Alive Day

Picture

A year ago today I woke up to discover that the world as I knew it had come crashing down. There are a lot of metaphors people use to describe brain injury – it’s a marathon, it’s a rollercoaster, it’s a journey. And it’s true. Brain injury is all these things at different times and the experience is different for each of the people involved. For me, brain injury has been an earthquake: a sudden and surprising jolt to the foundation of my life. And while August 18th signifies the day of initial impact, the past 365 days have consisted of a series of aftershocks that sometimes felt as devastating as the earthquake itself.

I’ve spent a lot of time convincing myself that if I worked hard enough, fought harder, and persevered  I could somehow “fix” the cracked foundation of our new life. TC’s survival was a miracle that led me to think we could miraculously glue the rest of the pieces of our life back together. I’ve spent a year frantically scrambling for pebbles, trying to create a mosaic from what was once a watercolor canvas. But that’s not the way brain injury works. You don’t “fix” brain injury. You don’t “fix” people. You heal them. And you heal yourself.

It’s easy to look at people’s lives and say, “That could never happen to me” or “That’s not the way to do it.” The past year has been a very humbling experience in that respect. I thought we had it all together. And maybe we did. But none of us have total control over what happens in our lives. And none of us know how we’ll handle a particular situation until we are forced to confront it head-on. The best we can do is reserve judgment in our examination of other people’s lives and to practice self-forgiveness in our own.

I accept now that we can’t glue our life back together. The cracks are permanent. Instead we can learn to live with the imperfections of our foundation, to look for new and creative ways to cross the divide, and to plant a tree wherever there is hopelessness or desolation. We can acknowledge the blessings along with the challenges and grow stronger at the broken places. 

Before I go celebrate with my beautiful family, allow me to say thank you for everything you have done to get us to this day. Each message, e-mail, comment, and prayer was the inspiration that got us through another minute, another hour, another day of this experience. Thank you for being there and for not leaving. You’ll never know the power of your kindness.


7 thoughts on “Alive Day

  1. I am in awe if your spirit and determination. Your opening up to all of us has made us rethink how we handle everyday things. I am inspired by your strength and love. God bless always!

    Like

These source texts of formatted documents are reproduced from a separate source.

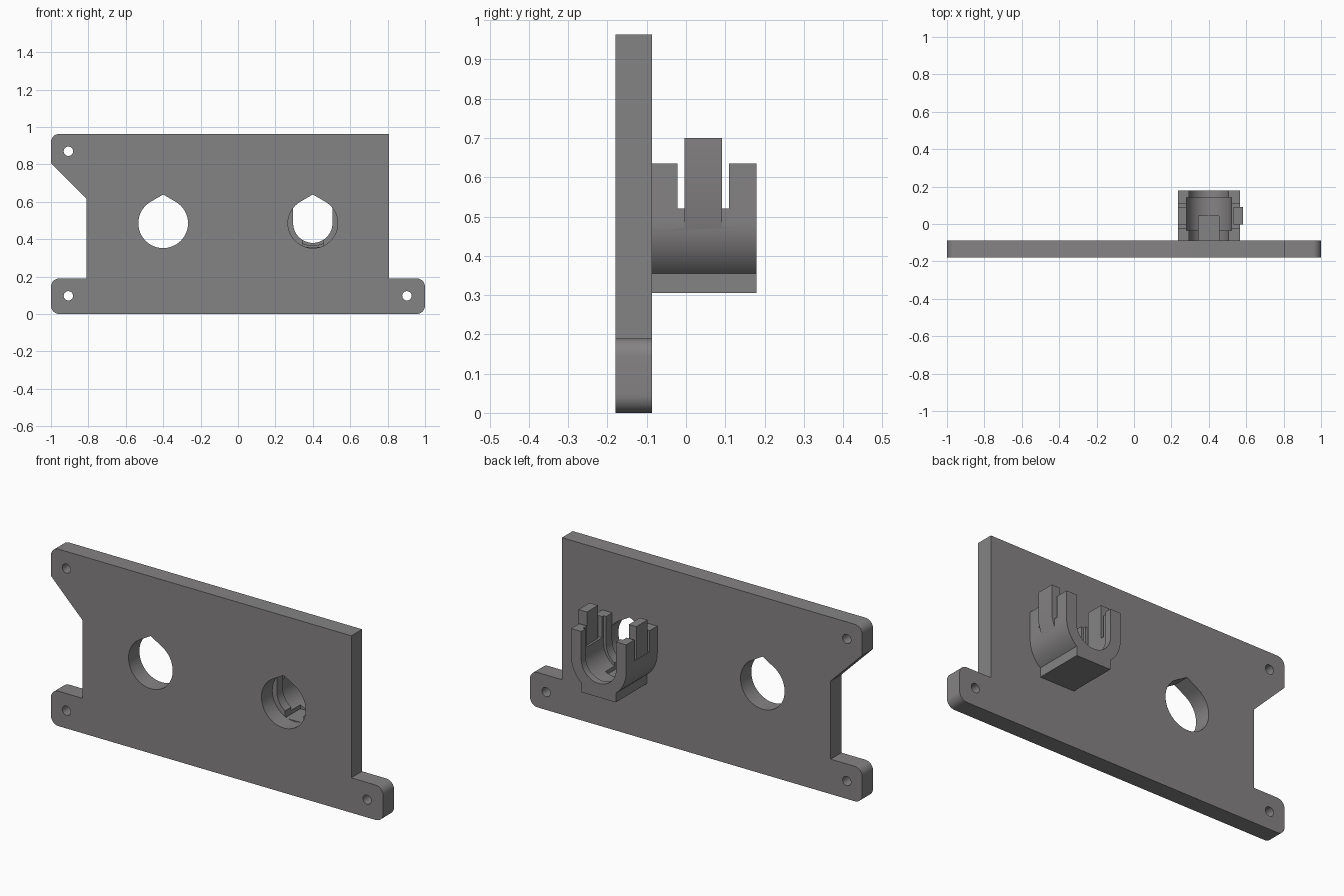
import bpy, bmesh, math

if "Cube" in bpy.data.objects:
    bpy.data.objects.remove(bpy.data.objects["Cube"])

CX, CZ = 0.4, 0.485           # holder bore axis
Y0, Y1, Y2 = -0.18, -0.087, 0.18  # plate front, plate back, holder back

grey = bpy.data.materials.new("mid_grey")
grey.diffuse_color = (0.235, 0.227, 0.23, 1)
grey.use_nodes = True
grey.node_tree.nodes["Principled BSDF"].inputs["Base Color"].default_value = grey.diffuse_color


def arc(cx, cz, r, a0, a1, n):
    """Points of an arc in the xz plane, angles in degrees."""
    return [(cx + r * math.cos(math.radians(a0 + (a1 - a0) * i / n)),
             cz + r * math.sin(math.radians(a0 + (a1 - a0) * i / n))) for i in range(n + 1)]


def prism(name, pts, y0, y1):
    """Extrude an xz outline along y."""
    bm = bmesh.new()
    face = bm.faces.new([bm.verts.new((x, y0, z)) for x, z in pts])
    new = bmesh.ops.extrude_face_region(bm, geom=[face])["geom"]
    bmesh.ops.translate(bm, vec=(0, y1 - y0, 0),
                        verts=[v for v in new if isinstance(v, bmesh.types.BMVert)])
    bmesh.ops.recalc_face_normals(bm, faces=bm.faces)
    mesh = bpy.data.meshes.new(name)
    bm.to_mesh(mesh)
    bm.free()
    mesh.materials.append(grey)
    ob = bpy.data.objects.new(name, mesh)
    bpy.context.collection.objects.link(ob)
    return ob


def box(name, x0, x1, y0, y1, z0, z1):
    return prism(name, [(x0, z0), (x1, z0), (x1, z1), (x0, z1)], y0, y1)


def combine(ob, others, op):
    """Apply a boolean with each helper, then remove the helper."""
    bpy.context.view_layer.objects.active = ob
    for other in others:
        mod = ob.modifiers.new("bool", 'BOOLEAN')
        mod.operation, mod.solver, mod.object = op, 'EXACT', other
        bpy.ops.object.modifier_apply(modifier=mod.name)
        bpy.data.objects.remove(other)


def smooth(ob):
    bpy.ops.object.select_all(action='DESELECT')
    ob.select_set(True)
    bpy.context.view_layer.objects.active = ob
    bpy.ops.object.shade_smooth_by_angle(angle=math.radians(25))


# Mounting plate with rounded ears
R = 0.045
outline = (arc(-1 + R, R, R, 180, 270, 8) + arc(1 - R, R, R, 270, 360, 8)
           + arc(1 - R, 0.19 - R, R, 0, 90, 8)
           + [(0.808, 0.19), (0.808, 0.963)]
           + arc(-1 + R, 0.963 - R, R, 90, 180, 8)
           + [(-1, 0.805), (-0.81, 0.615), (-0.81, 0.19)]
           + arc(-1 + R, 0.19 - R, R, 90, 180, 8))
plate = prism("mounting_plate", outline, Y0, Y1)

# Screw holes and two teardrop openings
cuts = [prism("screw_cutter", arc(x, z, 0.025, 0, 345, 23), Y0 - 0.1, Y1 + 0.1)
        for x, z in [(-0.907, 0.87), (-0.907, 0.097), (0.903, 0.097)]]
for x in (-CX, CX):
    drop = arc(x, CZ, 0.133, 120, 420, 40) + [(x, CZ + 0.133 / math.cos(math.radians(30)))]
    cuts.append(prism("teardrop_cutter", drop, Y0 - 0.1, Y1 + 0.1))
combine(plate, cuts, 'DIFFERENCE')
smooth(plate)

# U-shaped cradle with a flat foot
TOP, RO, RI = 0.635, 0.166, 0.105
a = math.degrees(math.asin(0.13 / RO))
w = RO * math.cos(math.radians(a))
u_shape = ([(CX + RO, TOP)] + arc(CX, CZ, RO, 0, -a, 12)
           + [(CX + w, 0.305), (CX - w, 0.305)]
           + arc(CX, CZ, RO, 180 + a, 180, 12)
           + [(CX - RO, TOP), (CX - RI, TOP)]
           + arc(CX, CZ, RI, 180, 360, 32) + [(CX + RI, TOP)])
cradle = prism("cradle", u_shape, Y1, Y2)

# Wider inner pocket, clip gap and floor notch
pocket = [(CX - 0.12, 0.9)] + arc(CX, CZ, 0.12, 180, 360, 32) + [(CX + 0.12, 0.9)]
combine(cradle, [
    prism("pocket_cutter", pocket, -0.035, 0.142),
    box("clip_gap_cutter", 0.1, 0.7, -0.022, 0.11, 0.52, 0.9),
    box("notch_cutter", CX - 0.055, CX + 0.055, Y1 - 0.05, 0.043, 0.357, 0.45),
], 'DIFFERENCE')

# Spring clips, the outer one leaning out past the arm
combine(cradle, [
    box("inner_clip", CX - RO + 0.001, CX - 0.12, -0.004, 0.092, 0.47, 0.70),
    prism("outer_clip", [(0.532, 0.47), (0.556, 0.44), (0.583, 0.53),
                         (0.583, 0.70), (0.532, 0.70)], -0.004, 0.092),
], 'UNION')
smooth(cradle)
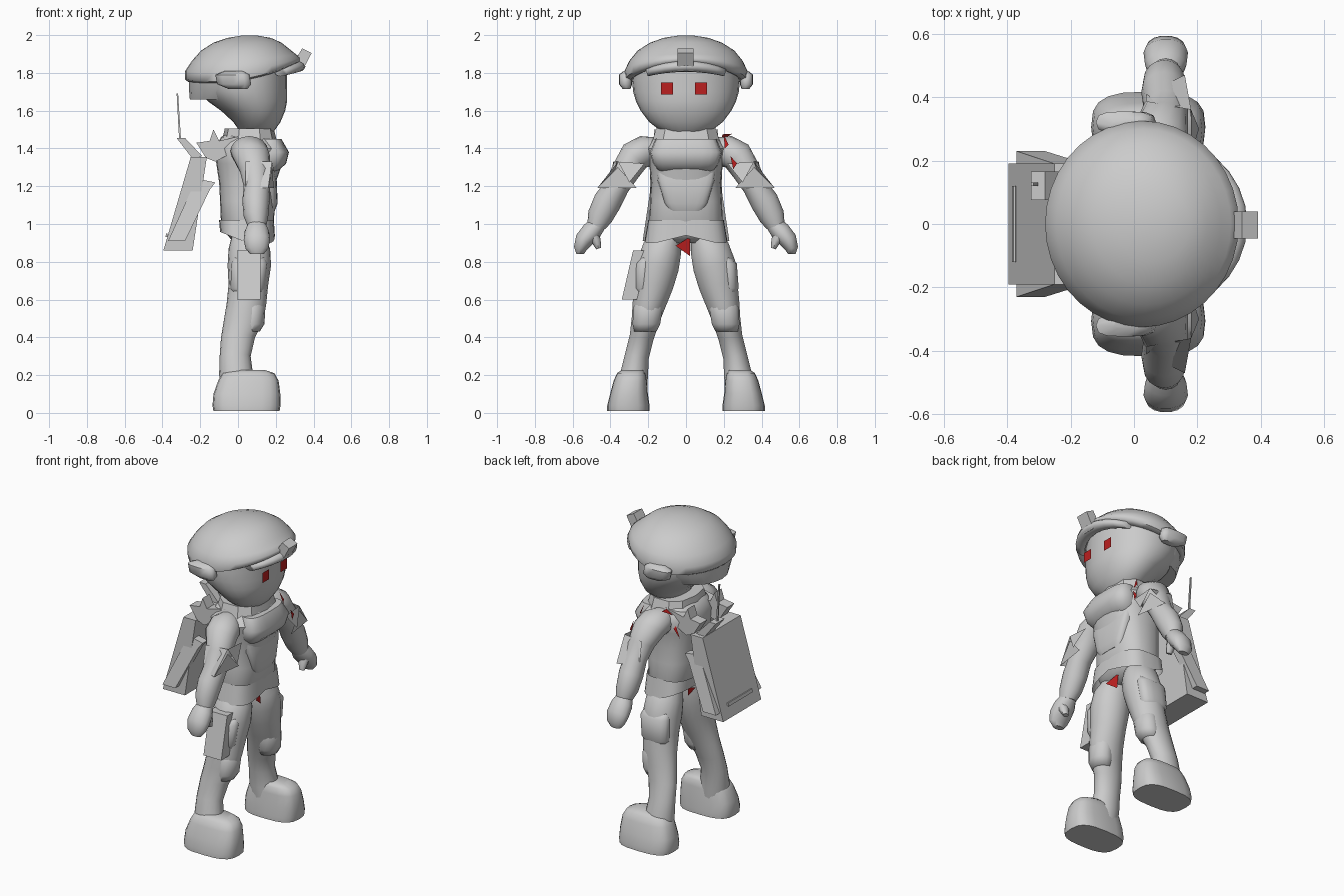
import bpy, bmesh, math
from mathutils import Vector

def material(name, rgb):
    m = bpy.data.materials.new(name)
    m.diffuse_color = (*rgb, 1)
    return m

GREY = material("plain grey", (0.6, 0.6, 0.6))
RED = material("dark red", (0.5, 0.014, 0.014))

def build(name, verts, faces, mat=GREY, smooth=0):
    bm = bmesh.new()
    vs = [bm.verts.new(v) for v in verts]
    for f in faces:
        bm.faces.new([vs[i] for i in f])
    if len(faces) > 1:
        bmesh.ops.recalc_face_normals(bm, faces=bm.faces)
    me = bpy.data.meshes.new(name)
    bm.to_mesh(me)
    bm.free()
    me.materials.append(mat)
    ob = bpy.data.objects.new(name, me)
    bpy.context.collection.objects.link(ob)
    if smooth:
        bpy.ops.object.select_all(action='DESELECT')
        ob.select_set(True)
        bpy.context.view_layer.objects.active = ob
        bpy.ops.object.shade_smooth_by_angle(angle=math.radians(smooth))
    return ob

def patch(name, *pts):
    return build(name, pts, [tuple(range(len(pts)))], RED)

def loft(name, rings, n=20, power=2.0, follow=False, bend=None, smooth=50, caps=True):
    """Rings are (x, y, z, radius x, radius across); follow turns them along the path."""
    verts, faces = [], []
    for i, (x, y, z, a, b) in enumerate(rings):
        t = Vector((0, 0, 1))
        if follow:
            p, q = rings[max(i - 1, 0)], rings[min(i + 1, len(rings) - 1)]
            t = Vector((0, q[1] - p[1], q[2] - p[2])).normalized()
        v = t.cross(Vector((1, 0, 0)))
        for k in range(n):
            c, s = math.cos(2 * math.pi * k / n), math.sin(2 * math.pi * k / n)
            cu = math.copysign(abs(c) ** (2 / power), c)
            su = math.copysign(abs(s) ** (2 / power), s)
            pt = Vector((x, y, z)) + Vector((a * cu, 0, 0)) + v * (b * su)
            verts.append(bend(pt) if bend else pt)
    for i in range(len(rings) - 1):
        for k in range(n):
            j = (k + 1) % n
            faces.append((i*n + k, i*n + j, i*n + n + j, i*n + n + k))
    if caps:
        faces += [tuple(range(n)), tuple(range(len(verts) - n, len(verts)))]
    return build(name, verts, faces, smooth=smooth)

def prism(name, quad, y0, y1, slide=0, mat=GREY):
    """Extrude an x-z outline across y; slide shifts y per unit of height."""
    n = len(quad)
    top = max(z for _, z in quad)
    verts = [(x, y + slide * (top - z), z) for y in (y0, y1) for x, z in quad]
    faces = [tuple(range(n)), tuple(range(n, 2 * n))]
    faces += [(k, (k + 1) % n, n + (k + 1) % n, n + k) for k in range(n)]
    return build(name, verts, faces, mat)

# Head and neck
loft("head", [(0.09, 0, 1.46, .06, .07), (0.10, 0, 1.49, .09, .13), (0.10, 0, 1.54, .125, .195),
              (0.08, 0, 1.6, .17, .24), (0.05, 0, 1.65, .21, .265), (0.03, 0, 1.7, .23, .28),
              (0.02, 0, 1.76, .24, .285), (0.02, 0, 1.84, .24, .28)], n=28, power=2.12)
loft("neck", [(0.05, 0, 1.38, .1, .12), (0.06, 0, 1.5, .09, .1)])

# Cap dome with an arched rim, nape flap, side lumps and front badge
def arch(p):
    w = max(0.0, min(1.0, (1.93 - p.z) / 0.13))
    p.z += w * (0.16 * (p.x - 0.03) - 0.45 * p.y * p.y + 0.015)
    return p
loft("cap", [(0.02, 0, 1.80, .22, .23), (0.02, 0, 1.785, .285, .295), (0.025, 0, 1.80, .305, .32),
             (0.025, 0, 1.835, .305, .325), (0.03, 0, 1.875, .275, .30), (0.04, 0, 1.92, .235, .255),
             (0.05, 0, 1.96, .18, .19), (0.06, 0, 1.985, .115, .12), (0.06, 0, 1.998, .04, .04)],
     n=36, bend=arch, smooth=60)
loft("nape_flap", [(-0.06, 0, 1.66, .195, .2), (-0.05, 0, 1.72, .21, .25), (-0.04, 0, 1.8, .22, .27)])
prism("cap_badge", [(0.28, 1.83), (0.34, 1.81), (0.39, 1.905), (0.34, 1.93)], -0.045, 0.04)
rim = []
for i in range(9):
    a = math.radians(-48 + 12 * i)
    c = math.cos(a * 1.7)
    rim.append((0.05 + 0.265 * math.cos(a), 0.28 * math.sin(a), 1.795 + 0.04 * c, .03 + .012 * c, .018 + .012 * c))
loft("visor_fold", rim, n=12, follow=True, smooth=70)
for s in (1, -1):
    loft("cap_side_lump", [(0.0, s*.315, 1.715, .05, .02), (-.02, s*.32, 1.74, .09, .035),
                           (-.03, s*.32, 1.79, .09, .035), (-.02, s*.31, 1.81, .05, .02)], n=12, power=3)

# Flat square eyes facing straight ahead
for y in (-0.1, 0.08):
    patch("eye", *[(0.265, y + dy, 1.718 + dz)
                   for dy, dz in ((-.032, -.032), (.032, -.032), (.032, .032), (-.032, .032))])

# Torso, hip skirt, collar and chest pouch
loft("torso", [(0.05, 0, 0.90, .07, .12), (0.05, 0, 0.94, .105, .18), (0.05, 0, 1.0, .14, .195),
               (0.05, 0, 1.12, .145, .19), (0.05, 0, 1.22, .15, .185), (0.06, 0, 1.32, .175, .195),
               (0.06, 0, 1.40, .18, .215), (0.05, 0, 1.46, .14, .17), (0.05, 0, 1.49, .09, .11)],
     n=24, power=2.6)

def hem(p):
    # Hem lifts at the back and at the middle of the front
    if p.z < 0.95:
        p.z += max(0.0, 0.05 - p.x) * 0.4
        if p.x > 0.1:
            p.z += max(0.0, 0.04 - 0.25 * abs(p.y))
    return p
loft("hip_skirt", [(0.05, 0, 0.90, .145, .22), (0.045, 0, 1.02, .145, .2)], n=32, power=3.2,
     bend=hem, smooth=30, caps=False)
loft("collar", [(0.06, 0, 1.42, .15, .19), (0.06, 0, 1.505, .13, .165)], n=10, power=2.6, smooth=25)
loft("chest_pouch", [(0.15, 0, 1.27, .05, .14), (0.17, 0, 1.32, .085, .175), (0.18, 0, 1.38, .09, .19),
                     (0.16, 0, 1.45, .07, .16)], power=3)
loft("belly_pouch", [(0.15, 0, 1.07, .045, .09), (0.16, 0, 1.11, .05, .115), (0.16, 0, 1.23, .045, .15),
                     (0.15, 0, 1.30, .04, .16)], power=3.5)

# Limbs, mirrored
for s in (1, -1):
    def side(rings):
        return [(x, s * y, z, a, b) for x, y, z, a, b in rings]
    loft("arm", side([(0.05, .15, 1.40, .07, .06), (0.06, .215, 1.385, .10, .085), (0.07, .27, 1.36, .10, .085),
                      (0.09, .32, 1.28, .08, .075), (0.10, .365, 1.20, .07, .065), (0.095, .415, 1.12, .072, .075),
                      (0.095, .455, 1.04, .065, .068), (0.10, .475, 0.99, .05, .05)]), n=16, follow=True)
    loft("hand", side([(0.10, .465, 1.00, .045, .045), (0.10, .50, .96, .065, .055), (0.10, .54, .915, .07, .05),
                       (0.10, .56, .87, .06, .035), (0.10, .56, .84, .035, .02)]), n=14, follow=True)
    loft("thumb", side([(0.12, .50, .95, .035, .035), (0.125, .475, .91, .03, .025), (0.125, .462, .87, .018, .014)]),
         n=8, follow=True)
    # Pointed sleeve cuff made of thin sheets
    def sheet(*pts):
        build("sleeve_cuff", [(x, s * y, z) for x, y, z in pts], [tuple(range(len(pts)))])
    sheet((.18, .22, 1.32), (.18, .36, 1.33), (.205, .30, 1.22))
    sheet((.18, .36, 1.30), (.16, .47, 1.19), (.19, .26, 1.19))
    sheet((.18, .36, 1.33), (.04, .385, 1.33), (.04, .41, 1.19), (.16, .47, 1.19))
    # Leg and boot
    loft("leg", side([(0.05, .09, .95, .08, .07), (0.06, .125, .87, .11, .105), (0.06, .15, .78, .115, .115),
                      (0.055, .17, .68, .105, .105), (0.045, .195, .58, .105, .09), (0.03, .215, .49, .105, .075),
                      (0.0, .235, .40, .09, .065), (-.015, .26, .30, .082, .065), (-.01, .275, .20, .09, .075),
                      (0.0, .285, .12, .09, .08)]), n=18, follow=True)
    loft("knee_pad", side([(0.065, .215, .43, .05, .06), (0.075, .21, .47, .065, .075), (0.08, .20, .56, .065, .08),
                           (0.07, .19, .62, .045, .06)]), n=14, smooth=70)
    loft("thigh_pouch", side([(0.05, .22, .62, .07, .035), (0.05, .23, .66, .09, .05), (0.06, .22, .79, .095, .05),
                              (0.06, .20, .83, .08, .035)]), n=14, power=2.5, smooth=70)
    loft("boot", side([(0.045, .305, .01, .175, .112), (0.045, .305, .04, .18, .112), (0.047, .302, .10, .177, .10),
                       (0.055, .295, .17, .16, .088), (0.055, .29, .21, .138, .075), (0.05, .285, .228, .09, .055)]),
         n=20, power=3)
    # Pack strap over the shoulder and pointed side pocket
    prism("shoulder_strap", [(-.22, 1.43), (-.15, 1.44), (-.13, 1.50), (-.10, 1.44), (0.03, 1.47), (0.03, 1.41),
                             (-.12, 1.33), (-.17, 1.35)], s * .10, s * .17)
    prism("pack_pocket", [(-.12, 1.22), (-.15, 1.18), (-.28, .91), (-.37, .91), (-.22, 1.24)],
          s * .13, s * .18, slide=s * .15)

# Holster on one thigh
prism("holster", [(-.005, .86), (.12, .86), (.12, .60), (-.005, .60)], -.28, -.20, slide=-.23)

# Backpack with rear bar, radio plate and antenna
prism("backpack", [(-.25, 1.355), (-.165, 1.355), (-.24, .86), (-.395, .86)], -.19, .19)
prism("pack_bar", [(-.373, .95), (-.38, .95), (-.385, .93), (-.37, .93)], -.12, .12)
prism("radio_plate", [(-.325, 1.455), (-.28, 1.455), (-.19, 1.36), (-.24, 1.345)], .075, .165)
prism("antenna", [(-.325, 1.69), (-.317, 1.69), (-.302, 1.45), (-.312, 1.45)], .12, .13)

# Red patches at the crotch, lower back and one shoulder
patch("front_patch", (.165, -.055, .885), (.145, .022, .83), (.135, .022, .932))
for s in (1, -1):
    patch("back_patch", (-.068, 0, .92), (-.07, s * .078, .95), (-.068, s * .078, .895))
patch("shoulder_top_patch", (0, .245, 1.478), (-.035, .18, 1.438), (.0, .195, 1.475))
patch("shoulder_patch", (.15, .20, 1.475), (.165, .225, 1.42), (.175, .205, 1.40))
patch("sleeve_patch", (.205, .235, 1.36), (.205, .27, 1.32), (.205, .25, 1.29))
patch("strap_patch", (-.085, .18, 1.30), (-.055, .18, 1.375), (-.045, .19, 1.36))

  2. Abby, what an incredible writer you are. Came across your family story while reading IN THE CAPITOL Facebook page, and think/pray for you consistently. WOW, what a journey. My family experienced a similar life-changing situation when my 15 year old baby brother became a quadrapelegic from a car accident. Because of this, I feel a lot of the emotion you feel everyday. Feelings that most can only read about, so know there is a lady in northern Kentucky who prays for you and your dear family and REALLY understands. Keep up the great work, abide in God’s promises and remember to take care of yourself!

    Like

  3. Abby–I heard about the life-changing story of your husband and you on the news. I think its wonderful that you are using social media to share your story with others. Sharing does help self and others, I have found, since experiencing an SCI some 15 years ago. On a different note, I work on a project that offers very good (and totally free) resources for those who live with TBI found at msktc.org/tbi. I think you’ll find our video on relationships and TBI very helpful. Wishing you and your family all the best.

    Like

  4. Abby, you are so good to share your courageous journey with all of us; even if we never have to go through anything as horrific as the past year you and TC have experienced, we are strengthened for our own challenges by hearing about your vulnerability, doubts, triumphs and low points. Thank you for your humanity and the gifts of knowledge and experience you give us as we pray for good outcomes for the Maslins. Keep on writing!! You rock.

    Like

  5. It has been an honor to meet up with you and TC here and there along this road you have traveled these last twelve months. Your courageous and eloquent sharing with us all on this journey has greatly enriched my life and I’m sure the lives of many other readers here. May the next year be one of bountiful harvest!

    Like

  6. Abby, since the early days of my son’s accident, I have peaked and peered at your page from time to time. I can so relate to what you write, and I have actually been able to use your tools for myself and others. I do know parts of your journey, and you would be so familiar with parts of mine. As we both know, each TBI is remarkably different and it’s affects touch so many ranges of the spectrum of the brain. TC is so fortunate to have you by his side. You sound like a truly loving and dedicated soul mate. Thank you for sharing with us, Abby. Godspeed to you and yours. ~ Nicole

    Like

Leave a Reply

Fill in your details below or click an icon to log in:

WordPress.com Logo

You are commenting using your WordPress.com account. Log Out / Change )

Twitter picture

You are commenting using your Twitter account. Log Out / Change )

Facebook photo

You are commenting using your Facebook account. Log Out / Change )

Google+ photo

You are commenting using your Google+ account. Log Out / Change )

Connecting to %s